In a five-minute video that has been making the rounds over last few days, the head of the history department at West Point insists, in no uncertain terms and with flashy, whooshing graphics, that the Civil War was not fought because of states’ rights or economic differences between the North and the South, but because of “slavery and only slavery.”

Thanks, Sherlock.

That, on the one hand, is my gut impression. But on further consideration, it’s painfully and almost insultingly obvious that New Jersey-raised staffers for leftist publications are not the video’s target audience.

The premise and purpose of Col. Ty Seidule’s video is that a few ignorant dolts out in the land continue to insist that the war was not, in fact, about slavery, and that they are precisely the kinds of people who might be swayed to change their minds on the matter by the invocation of the prestige of the modern American military. When faced with the painful cognitive dissonance of being told an inconvenient truth by a person in uniform, the thinking apparently went, the hardliners, or enough of them to get it circulating on White Twitter, might finally concede the point.

The video, of course, has gone viral.

Setting aside for a rainy day the creepiness of an American military man instructing ordinary Americans about the finer points of history—whatever the truth and belatedness of the actual lesson being taught—I couldn’t help but wince at something Seidule says near the end of the video, after he has already reiterated and thoroughly demolished the usual counter-arguments.

“It’s to America’s everlasting credit that it fought the most devastating war in its history in order to abolish slavery,” he intones. “As a soldier, I am proud that the US army—my army—defeated the Confederates.
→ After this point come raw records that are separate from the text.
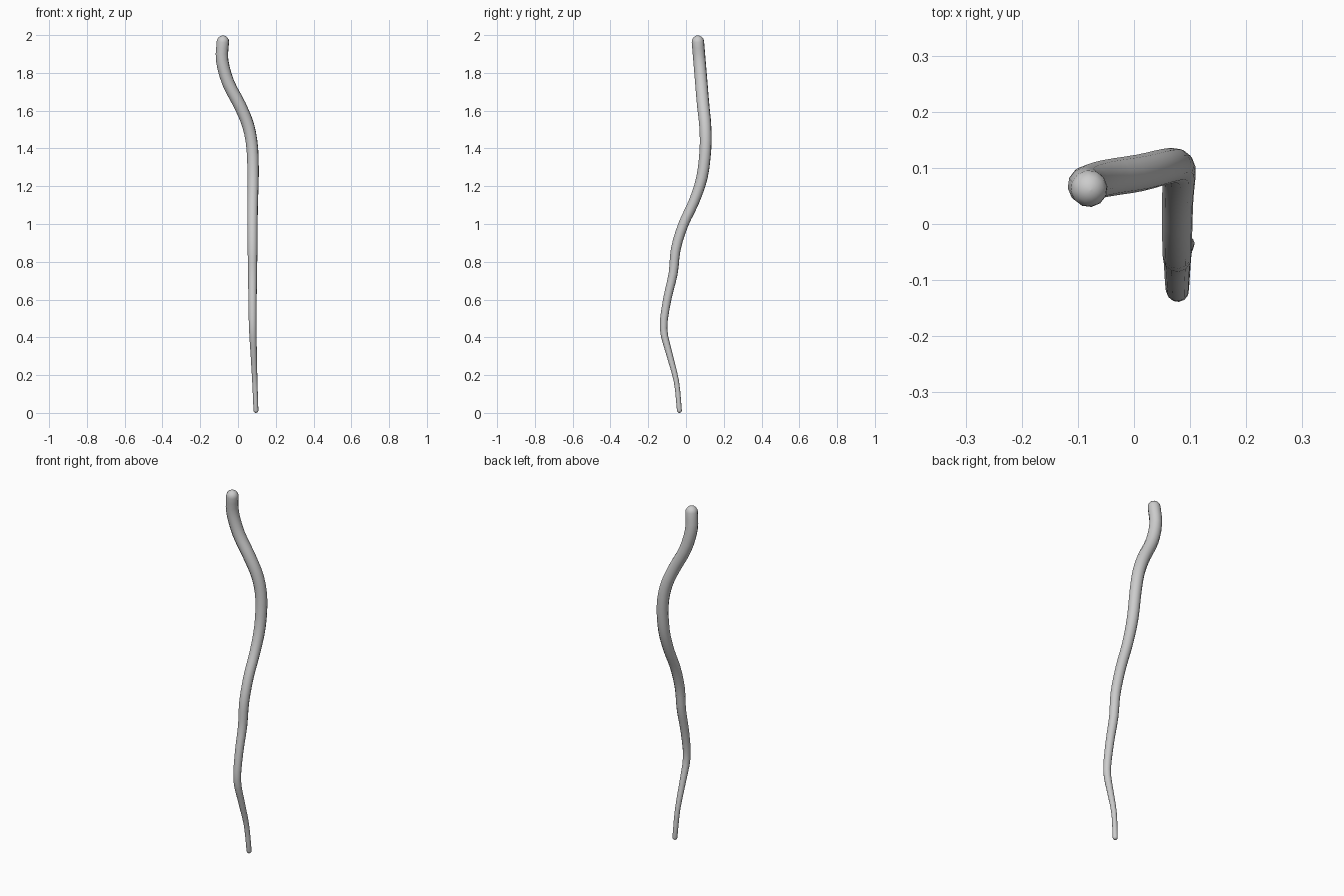
import bpy, math
from mathutils import Vector

if "Cube" in bpy.data.objects:
    bpy.data.objects.remove(bpy.data.objects["Cube"])

# Centre line of the stick: x, y, z, radius
KEYS = [(0.095, -0.035, 0.015, 0.013), (0.089, -0.051, 0.17, 0.014),
        (0.083, -0.090, 0.32, 0.017), (0.078, -0.119, 0.45, 0.020),
        (0.077, -0.100, 0.60, 0.022), (0.077, -0.068, 0.74, 0.024),
        (0.077, -0.054, 0.87, 0.026), (0.077, -0.014, 1.00, 0.027),
        (0.078, 0.042, 1.12, 0.028), (0.080, 0.085, 1.25, 0.030),
        (0.076, 0.103, 1.40, 0.031), (0.055, 0.102, 1.52, 0.032),
        (0.010, 0.091, 1.63, 0.033), (-0.052, 0.081, 1.75, 0.033),
        (-0.084, 0.071, 1.87, 0.033), (-0.080, 0.063, 1.967, 0.033)]


def smooth_path(keys, steps=3):
    """Catmull-Rom interpolation through the keys."""
    k = [Vector(p) for p in keys]
    k = [2 * k[0] - k[1]] + k + [2 * k[-1] - k[-2]]
    out = []
    for a, b, c, d in zip(k, k[1:], k[2:], k[3:]):
        for i in range(steps):
            t = i / steps
            out.append(0.5 * (2 * b + (c - a) * t + (2 * a - 5 * b + 4 * c - d) * t * t
                              + (3 * b - a - 3 * c + d) * t ** 3))
    return out + [k[-2]]


def rounded_end(end, before):
    """Extra points that close an end with a dome."""
    p, r = end.to_3d(), end.w
    d = (p - before.to_3d()).normalized()
    return [Vector((*(p + d * r * math.sin(a)), max(r * math.cos(a), 0.0005)))
            for a in (math.radians(v) for v in (22, 45, 65, 80, 90))]


path = smooth_path(KEYS)
path = rounded_end(path[0], path[1])[::-1] + path + rounded_end(path[-1], path[-2])

# Tapered round tube along the path
curve = bpy.data.curves.new("wavy_stick", 'CURVE')
curve.dimensions = '3D'
curve.bevel_depth = 1.0
curve.bevel_resolution = 4
curve.use_fill_caps = True
spline = curve.splines.new('POLY')
spline.points.add(len(path) - 1)
for pt, v in zip(spline.points, path):
    pt.co = (v.x, v.y, v.z, 1)
    pt.radius = v.w
    
stick = bpy.data.objects.new("wavy_stick", curve)
bpy.context.collection.objects.link(stick)
bpy.context.view_layer.objects.active = stick
stick.select_set(True)
bpy.ops.object.convert(target='MESH')

# Stand it on the ground
stick = bpy.context.object
low = min(v.co.z for v in stick.data.vertices)
for v in stick.data.vertices:
    v.co.z -= low
bpy.ops.object.shade_smooth_by_angle(angle=math.radians(50))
In its finest hour, soldiers wearing this blue uniform—almost 200,000 of them former slaves themselves—destroyed chattel slavery, freed more than four million men, women and children from human bondage, and saved the United States of America.”

This is a familiar notion, and it is related, as Nation editorial board member Eric Foner says in an interview in the latest issue of Jacobin, to the entombment of Martin Luther King Jr. in the American Pantheon, the saccharine reduction of his vigorous radicalism to that single line about hoping his children would someday be judged by the content of their character. This way of thinking takes the often ugly and violent struggles of American history and makes them into a simplistic story about a more perfect Union and the realization, all in good time, of the ideals of the Founders.

Seidule’s video is a propaganda effort for the forces of the good, of historical accuracy, and so one hesitates to complain about his drawing on American-pie patriotism to win over his audience.

And indeed, perhaps this criticism is premature, and Seidule is preparing a series of videos outlining painful historical truths about other episodes in American history, balancing out the triumphalism of this one with a more sober honesty in the sequels. Imagine the possibilities: “Just twenty years before they fought to end slavery, the United States army—my army—fought, wearing this blue uniform, to extend the southern and western boundaries of the country, gobbling up much of Mexico, so that slavery could more easefully expand!” Or: “Little more than a decade after the Civil War, the US army was back in the field—wearing this blue uniform—exterminating most of the remaining Native Americans!” Or: “In 1898, under entirely contrived pretenses, the US military, Northerners and Southerners alike, sailed to Cuba to replace the Spanish empire in the Americas with our own, and our boys, wearing this blue uniform, planted the American flag in Havana, San Juan and Manila, all while torturing non-combatants and burning whole villages to the ground!”

Let’s not even talk about the twentieth century, or the already-busy twenty-first.

The United States army only became a liberating force when the moderately antislavery Abraham Lincoln was elected to the presidency in November 1860. Armies, see, they do what they’re told. It’s great that a West Point professor, wearing this blue uniform, would invoke our worship of the military to convince stubbornly ignorant Americans that the Civil War was about slavery; it would be even better if we didn’t need to appeal to such retrograde notions at all. Is that too much to ask? What are the implications if it is?

Exactly 150 years ago this week, The Nation published an editorial titled, “Slavery and the Slaveocracy.” The Slave Power, the editors wrote just four months after the end of the Civil War, “is not dead or even dangerously ill.” Rather, it was “almost as vigorous as it was before the war.” Perhaps even more so: “Its spirit is fiercer and more bitter than it was before the war.”

So, too, to some extent, today. Perhaps, to a military man, it makes some tactical sense to divide that spirit against itself, to appeal to American militarism against American racism and denialism. But if the target audience of Seidule’s video understands anything, it’s how to lose a battle and win the wider war.